At Woodvale State Hospital, psychiatrist Dr. Neil Crawford recommends six more months of treatment for patient Roy Turner, who has recently begun to recover from a violent schizophrenic episode. In order to make room for needier patients, however, Neil is forced to release Roy, whom he advises to avoid all stress. Roy travels to nearby Los Angeles, where he seeks work as an aerospace draftsman. Unable to bear the interviewer's questioning, Roy escapes onto the first available bus out of the city. The bus stops at the small coastal town of Seaport, whose pretty landscape instantly soothes Roy. Friendly garage mechanic Hank Hansen informs Roy that there is a motel just a few minutes' walk away, and when the bus departs moments later, Roy stays behind in Seaport. Walking to the hotel, Roy is stopped by police sergeant Ed Wallace, who wonders why the newcomer has no car. Roy brusquely dismisses Ed's questions and arrives at the motel, where he is immediately attracted to Susan, the daughter of owner Loren Mayes. Later, while walking along the beach, Roy comes across Susan, who is painting. During their ensuing conversation, Roy reveals that he ran away from home when his abusive father killed Roy's pet seagull, and soon after, his parents died in a car accident. As Susan responds sympathetically, Loren watches in discomfort. Roy and Susan spend the next few weeks together and begin to fall in love. After Hank informs Roy about a job opening at the nearby Martin Engineering plant, Roy admits to Susan that he becomes nervous at interviews and she helps him practice. With her gentle acceptance, Roy grows confident enough to endure the interview, but must wait until five o'clock to learn if the job is his. In the meantime, Susan confides to Loren that she is falling in love with Roy, infuriating Loren, who is suspicious of Roy. In his consternation, Loren spills Susan's nail polish bottle into their cash box. When Susan leaves, Loren opens a letter to Roy from Neil, thus learning of Roy's past hospitalization. That night, after Roy learns that he has secured the engineering job, Loren confronts him and orders him to leave town, calling him a lunatic. Roy pleads with him to reconsider, and when Loren refuses, Roy suffers a psychotic breakdown and kills him. He then cleans up the area, buries Loren's watch to simulate a robbery, and turns away a couple looking for a room. Soon after, a roomer discovers Loren's body, and Ed arrives to question Roy, who feigns innocence. Susan, paralyzed with grief, stays with Hank and his wife Amy for a few days, during which time he makes improvements to the motel. When she visits days later, Susan invites Roy to go out to dinner that night with the Hansens. There, Susan notes that the bills Roy uses to pay for dinner are stained with nail polish, and, although she does not suspect Roy, she insists on giving the "evidence" to the police. Roy, Hank and Amy, however, soon convince her that she is being paranoid, and Susan reluctantly parts with the bills, leaving Roy faint with anxiety. Susan later decides to sell the hotel, and while she and Roy are packing, she finds the partially completed registration slip from the couple whom Roy turned away, which reads only "Mr. and Mrs." Hoping that they glimpsed the murderer, Susan plans to turn the slip in to the police. Just then, the handyman tells Roy in private that he has unearthed Loren's watch, and although Roy hides the watch from Susan, the stress causes him to grow more disturbed. He asks Susan to walk on the beach, and when she has stopped by a cliff, confesses to Loren's murder. Raving that Loren should have left them alone, Roy states that he now must kill Susan, and pushes her over the cliff into the sea. As he walks off, the call of a seagull overhead brings him back to his senses, and he rushes into the water to rescue Susan. After ensuring that she is alive, Roy calls Ed and turns himself in.

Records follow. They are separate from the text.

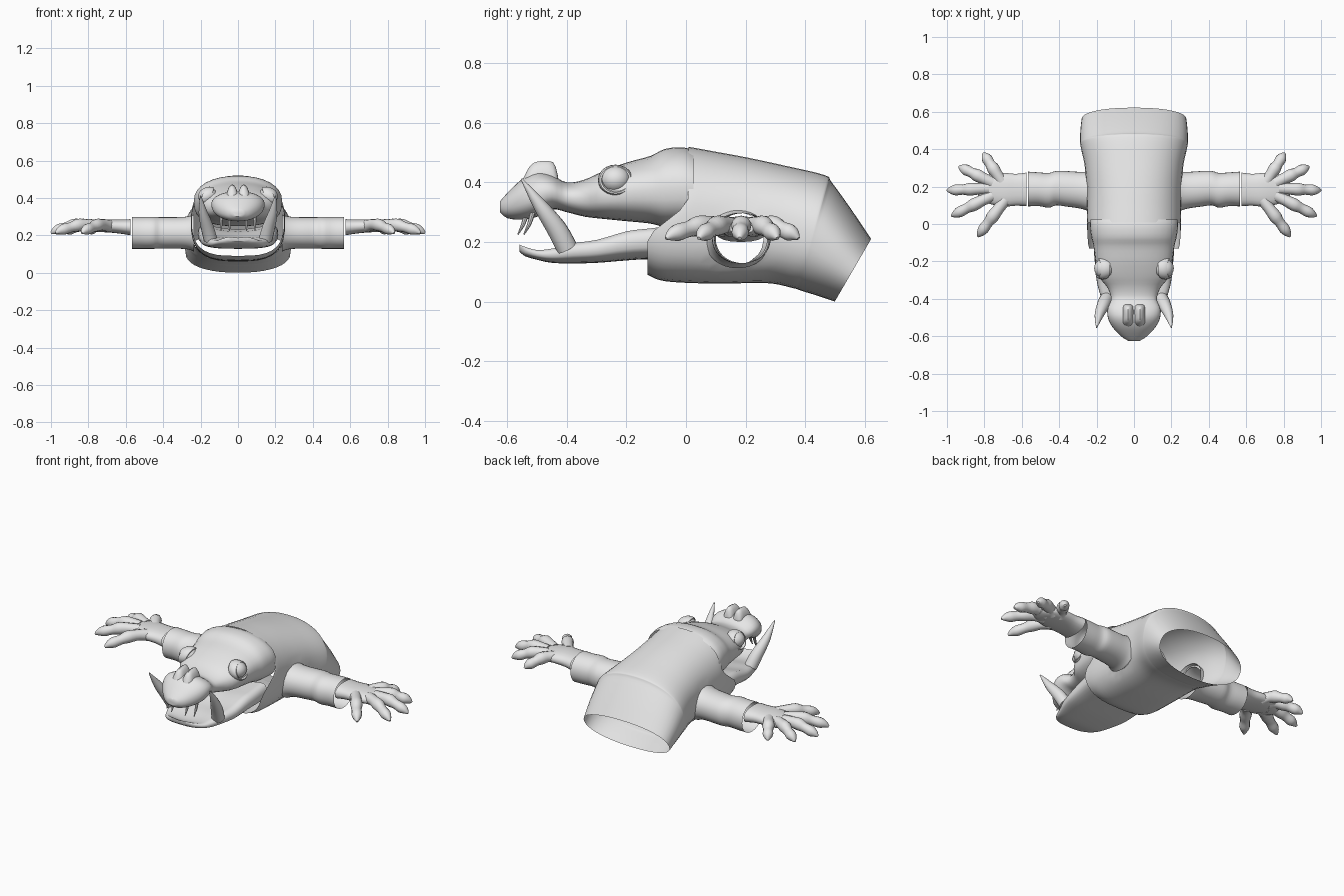
import bpy, bmesh, math
from mathutils import Vector

cube = bpy.data.objects.get("Cube")
if cube:
    bpy.data.objects.remove(cube)

grey = bpy.data.materials.new("plain_grey")
grey.use_nodes = True
grey.diffuse_color = (0.8, 0.8, 0.8, 1)
grey.node_tree.nodes["Principled BSDF"].inputs["Base Color"].default_value = (0.8, 0.8, 0.8, 1)
parts = []


def finish(name, bm):
    bmesh.ops.recalc_face_normals(bm, faces=bm.faces)
    mesh = bpy.data.meshes.new(name)
    bm.to_mesh(mesh)
    bm.free()
    mesh.materials.append(grey)
    obj = bpy.data.objects.new(name, mesh)
    bpy.context.collection.objects.link(obj)
    parts.append(obj)
    return obj


def spline(a, b, c, d, t):
    return 0.5 * (2 * b + (c - a) * t + (2 * a - 5 * b + 4 * c - d) * t * t
                  + (3 * b - a - 3 * c + d) * t ** 3)


def power(value, n):
    return math.copysign(abs(value) ** (2 / n), value)


def loft(rings, n=2.0, under=0.0, sides=20, steps=3, caps=(True, True), dish=0.0):
    """Skin smoothed rings of (centre, half axis u, half axis v). n is the
    squareness, under adds more of it to the lower half, fading to the end."""
    last = len(rings) - 1
    dense = []
    for i in range(last):
        four = [rings[max(0, min(last, i + k))] for k in (-1, 0, 1, 2)]
        for s in range(steps):
            dense.append([spline(*[r[j] for r in four], s / steps) for j in range(3)])
    dense.append(rings[-1])
    bm = bmesh.new()
    loops = []
    for i, (c, u, v) in enumerate(dense):
        loop = []
        for k in range(sides):
            a = math.tau * k / sides
            square = n + (under * (1 - i / len(dense)) if k > sides / 2 else 0)
            p, q = power(math.cos(a), square), power(math.sin(a), square)
            if q > 0 and dish:
                q -= dish * max(0, 1 - p * p * 1.3)
            loop.append(bm.verts.new(c + u * p + v * q))
        loops.append(loop)
    for a, b in zip(loops, loops[1:]):
        for k in range(sides):
            m = (k + 1) % sides
            bm.faces.new((a[k], a[m], b[m], b[k]))
    if caps[0]:
        bm.faces.new(loops[0])
    if caps[1]:
        bm.faces.new(loops[-1])
    return bm


def section(yt, zt, yb, zb, w, x=0):
    """Cross-section through the body from a top point to a bottom point."""
    return (Vector((x, (yt + yb) / 2, (zt + zb) / 2)), Vector((w, 0, 0)),
            Vector((0, (yt - yb) / 2, (zt - zb) / 2)))


def limb(x, y, z, ry, rz):
    return Vector((x, y, z)), Vector((0, ry, 0)), Vector((0, 0, rz))


def spike(points, radii):
    """Round rings lying across a path."""
    path = [Vector(p) for p in points]
    rings = []
    for i, p in enumerate(path):
        d = (path[min(i + 1, len(path) - 1)] - path[max(i - 1, 0)]).normalized()
        side = d.cross(Vector((0, 0, 1)))
        side = side.normalized() if side.length > 0.1 else Vector((1, 0, 0))
        rings.append((p, side * radii[i], side.cross(d) * radii[i]))
    return rings


# Torso: an open tube, its front edge stepping forward under the jaw
SIDES = 40
bm = loft([section(*s) for s in (
    (.01, .52, -.13, .09, .247), (.08, .507, -.07, .068, .252),
    (.2, .485, .1, .06, .252), (.33, .457, .27, .062, .262),
    (.465, .425, .36, .045, .285), (.49, .4, .385, .037, .288),
    (.555, .31, .44, .02, .287), (.622, .21, .5, 0, .28))],
    n=2.2, under=1.0, sides=SIDES, steps=5, caps=(False, False))
bm.verts.ensure_lookup_table()
for i, v in enumerate(bm.verts[:SIDES * 6]):
    t = max(0, min(1, (v.co.z - .2) / .15))
    curved = -.13 + .138 * t * t * (3 - 2 * t)
    straight = .01 - .14 * (.52 - v.co.z) / .43
    v.co.y += (curved - straight) * (1 - (i // SIDES) / 6)

# Round armholes
ARM_Y, ARM_Z, ARM_R = .173, .212, .088


def arm_offset(p):
    return Vector((0, p.y - ARM_Y, p.z - ARM_Z))


holes = [f for f in bm.faces if abs(f.calc_center_median().x) > .15
         and arm_offset(f.calc_center_median()).length < ARM_R]
rim = {v for f in holes for v in f.verts}
bmesh.ops.delete(bm, geom=holes, context='FACES')
for v in rim:
    if v.is_valid:
        off = arm_offset(v.co).normalized() * ARM_R
        v.co.y, v.co.z = ARM_Y + off.y, ARM_Z + off.z
finish("torso", bm)

# Skull and snout
skull = [section(y, zt, y, zb, w) for y, zt, zb, w in (
    (.025, .508, .25, .235), (-.01, .518, .25, .236),
    (-.07, .513, .25, .228), (-.12, .489, .262, .216), (-.2, .467, .27, .205),
    (-.28, .437, .278, .188), (-.34, .41, .285, .142), (-.4, .4, .3, .122),
    (-.45, .425, .31, .14), (-.5, .435, .285, .14), (-.55, .412, .275, .116),
    (-.6, .365, .28, .07), (-.625, .337, .3, .03))]
finish("upper_head", loft(skull, n=2.2, under=.6, sides=32, caps=(False, True)))

# Lower jaw with a dished mouth floor
jaw = [section(y, zt, y, zb, w) for y, zt, zb, w in (
    (-.03, .28, .14, .215), (-.13, .266, .142, .215), (-.2, .256, .138, .21),
    (-.3, .223, .13, .2), (-.38, .21, .128, .18), (-.45, .188, .13, .153),
    (-.5, .18, .14, .13), (-.54, .19, .152, .095), (-.56, .197, .168, .05))]
finish("lower_jaw", loft(jaw, n=2.8, under=.5, sides=32, dish=.7))

FINGERS = (((.71, .23), (.805, .378)), ((.76, .222), (.935, .307)),
           ((.78, .19), (.999, .18)), ((.76, .152), (.975, .043)),
           ((.69, .128), (.835, -.067)))
# Distance along the finger, height and thickness at each joint
JOINTS = ((0, .25, .034), (.22, .257, .03), (.45, .254, .034), (.62, .243, .027),
          (.8, .232, .029), (.92, .223, .019), (1, .212, .006))

for s, label in ((1, "left"), (-1, "right")):
    # Sleeve-like arm, open at both ends and flared at the shoulder
    arm = [limb(s * x, y, z, ry, rz) for x, y, z, ry, rz in (
        (.234, ARM_Y, ARM_Z, .11, .1), (.26, .177, .213, .102, .09),
        (.3, .182, .213, .097, .085), (.36, .188, .213, .095, .084),
        (.415, .192, .213, .092, .084), (.455, .18, .213, .093, .085),
        (.51, .186, .213, .09, .085), (.568, .187, .213, .093, .085))]
    finish(label + "_arm", loft(arm, n=2.1, sides=32, caps=(False, False)))

    # Palm and fingers
    palm = [limb(s * x, y, z, ry, rz) for x, y, z, ry, rz in (
        (.574, .185, .243, .09, .043), (.63, .183, .247, .085, .038),
        (.69, .183, .25, .09, .035), (.75, .187, .249, .085, .031),
        (.8, .187, .247, .068, .026), (.835, .187, .245, .04, .016))]
    finish(label + "_palm", loft(palm, n=2.35, caps=(False, True)))
    for i, (a, b) in enumerate(FINGERS):
        pts = [(s * (a[0] + (b[0] - a[0]) * t), a[1] + (b[1] - a[1]) * t, z)
               for t, z, r in JOINTS]
        finish(f"{label}_finger_{i + 1}",
               loft(spike(pts, [j[2] for j in JOINTS]), sides=12))

    # Tusk
    tusk = [(s * .148, -.4, .18), (s * .165, -.435, .245),
            (s * .188, -.492, .325), (s * .2, -.553, .412)]
    finish(label + "_tusk", loft(spike(tusk, (.036, .034, .023, .003)), sides=14))

    # Upper teeth
    for x, y in ((.045, -.535), (.09, -.515)):
        tooth = [(s * x, y, .3), (s * x, y - .012, .26), (s * x, y - .03, .225)]
        finish(label + "_tooth", loft(spike(tooth, (.009, .007, .002)), sides=8))

    # Raised nostril ridge
    nostril = [section(y, zt, y, .36, w, s * .031) for y, zt, w in (
        (-.43, .42, .022), (-.447, .468, .028), (-.5, .47, .03),
        (-.528, .45, .03), (-.55, .405, .022))]
    finish(label + "_nostril", loft(nostril, n=1.7, sides=16))

    # Eyeball and its lid ring
    bm = bmesh.new()
    bmesh.ops.create_uvsphere(bm, u_segments=24, v_segments=14, radius=.052)
    bmesh.ops.scale(bm, verts=bm.verts, vec=(1, 1, .88))
    bmesh.ops.translate(bm, verts=bm.verts, vec=(s * .161, -.237, .41))
    finish(label + "_eye", bm)
    ring = []
    for k in range(25):
        a = math.tau * k / 24
        out = Vector((0, math.cos(a), math.sin(a) * .88))
        ring.append((Vector((s * (.168 - .016 * math.sin(a)), -.237, .408)) + out * .05,
                     out * .009, Vector((s * .026, 0, 0))))
    bm = loft(ring, sides=10, steps=1, caps=(False, False))
    bmesh.ops.remove_doubles(bm, verts=bm.verts, dist=.0005)
    finish(label + "_eyelid", bm)

# Smooth shading with kept creases
bpy.ops.object.select_all(action='DESELECT')
for obj in parts:
    obj.select_set(True)
bpy.context.view_layer.objects.active = parts[0]
bpy.ops.object.shade_smooth_by_angle(angle=math.radians(40))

Eddy C. Waller
Dale Van Sickel
Ethyl May Halls
Leslie I. Carey
Albert J. Cohen
Daniel Decatur Emmett
Russell A. Gausman
Although the onscreen credits read: "Based on an unpublished story by Owen Cameron," his short story, entitled "The Night Runner," ran in Cosmopolitan in October 1955. Although a January 26, 1956 Hollywood Reporter news item reported that Universal assigned Walter Doniger to write the screenplay for The Night Runner, only Gene Levitt received onscreen credit for the screenplay. This film marked the debut of actor Harry Jackson.

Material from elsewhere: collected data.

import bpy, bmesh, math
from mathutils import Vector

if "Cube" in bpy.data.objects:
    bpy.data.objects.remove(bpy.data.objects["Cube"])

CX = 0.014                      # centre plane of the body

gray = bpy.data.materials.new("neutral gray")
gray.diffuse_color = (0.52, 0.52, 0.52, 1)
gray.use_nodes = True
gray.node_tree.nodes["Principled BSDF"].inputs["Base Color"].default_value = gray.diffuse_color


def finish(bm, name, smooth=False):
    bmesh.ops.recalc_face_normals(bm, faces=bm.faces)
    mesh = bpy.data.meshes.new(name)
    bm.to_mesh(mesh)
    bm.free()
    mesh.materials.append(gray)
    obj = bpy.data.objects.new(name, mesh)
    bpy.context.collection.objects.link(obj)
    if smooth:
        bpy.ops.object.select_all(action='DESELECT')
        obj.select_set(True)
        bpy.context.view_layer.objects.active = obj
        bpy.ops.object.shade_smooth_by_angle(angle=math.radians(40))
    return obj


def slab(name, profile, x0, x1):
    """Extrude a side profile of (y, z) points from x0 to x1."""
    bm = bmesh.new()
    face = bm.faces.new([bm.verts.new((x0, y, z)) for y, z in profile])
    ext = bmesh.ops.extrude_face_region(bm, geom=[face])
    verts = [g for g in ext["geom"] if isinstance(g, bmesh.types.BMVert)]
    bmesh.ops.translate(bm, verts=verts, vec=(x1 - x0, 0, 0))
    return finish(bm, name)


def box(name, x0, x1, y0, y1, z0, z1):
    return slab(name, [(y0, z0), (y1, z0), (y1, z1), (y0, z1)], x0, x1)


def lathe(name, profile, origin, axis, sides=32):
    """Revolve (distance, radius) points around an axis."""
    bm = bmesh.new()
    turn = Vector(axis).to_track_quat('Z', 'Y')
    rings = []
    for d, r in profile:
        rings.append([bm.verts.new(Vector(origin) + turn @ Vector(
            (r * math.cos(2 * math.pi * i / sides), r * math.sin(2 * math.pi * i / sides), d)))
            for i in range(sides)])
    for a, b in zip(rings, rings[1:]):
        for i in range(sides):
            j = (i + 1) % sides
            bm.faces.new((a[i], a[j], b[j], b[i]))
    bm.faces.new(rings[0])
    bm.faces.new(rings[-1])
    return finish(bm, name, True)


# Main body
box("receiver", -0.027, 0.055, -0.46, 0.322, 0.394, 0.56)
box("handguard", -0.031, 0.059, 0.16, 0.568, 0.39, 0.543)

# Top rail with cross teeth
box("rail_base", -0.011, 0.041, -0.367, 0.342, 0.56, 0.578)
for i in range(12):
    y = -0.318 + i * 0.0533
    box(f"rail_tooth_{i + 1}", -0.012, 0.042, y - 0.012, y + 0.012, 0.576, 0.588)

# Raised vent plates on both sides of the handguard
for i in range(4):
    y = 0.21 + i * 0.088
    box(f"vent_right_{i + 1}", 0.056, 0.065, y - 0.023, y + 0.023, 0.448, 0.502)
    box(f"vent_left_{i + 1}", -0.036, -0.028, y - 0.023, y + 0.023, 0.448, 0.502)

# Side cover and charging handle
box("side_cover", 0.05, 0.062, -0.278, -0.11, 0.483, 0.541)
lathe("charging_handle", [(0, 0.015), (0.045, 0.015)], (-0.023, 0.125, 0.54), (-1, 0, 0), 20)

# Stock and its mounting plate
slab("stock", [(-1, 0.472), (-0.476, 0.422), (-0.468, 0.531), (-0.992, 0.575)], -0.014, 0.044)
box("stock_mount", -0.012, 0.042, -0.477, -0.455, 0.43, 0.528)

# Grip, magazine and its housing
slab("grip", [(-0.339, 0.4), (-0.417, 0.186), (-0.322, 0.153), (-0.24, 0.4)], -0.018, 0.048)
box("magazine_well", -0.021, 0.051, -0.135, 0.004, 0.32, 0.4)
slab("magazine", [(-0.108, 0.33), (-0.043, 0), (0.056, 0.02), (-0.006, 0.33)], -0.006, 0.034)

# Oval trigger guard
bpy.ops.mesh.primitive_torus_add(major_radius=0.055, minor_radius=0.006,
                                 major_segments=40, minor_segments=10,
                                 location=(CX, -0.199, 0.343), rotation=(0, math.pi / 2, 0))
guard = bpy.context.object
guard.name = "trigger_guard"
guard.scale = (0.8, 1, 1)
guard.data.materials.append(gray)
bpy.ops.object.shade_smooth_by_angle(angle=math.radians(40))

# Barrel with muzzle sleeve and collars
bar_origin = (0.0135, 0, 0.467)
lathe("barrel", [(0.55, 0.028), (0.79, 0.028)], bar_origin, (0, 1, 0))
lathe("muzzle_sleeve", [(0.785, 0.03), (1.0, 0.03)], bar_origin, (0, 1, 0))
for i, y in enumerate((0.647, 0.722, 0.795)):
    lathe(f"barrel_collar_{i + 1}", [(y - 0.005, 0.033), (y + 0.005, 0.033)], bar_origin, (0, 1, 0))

Released in United States Winter January 1957
Released in United States Winter January 1957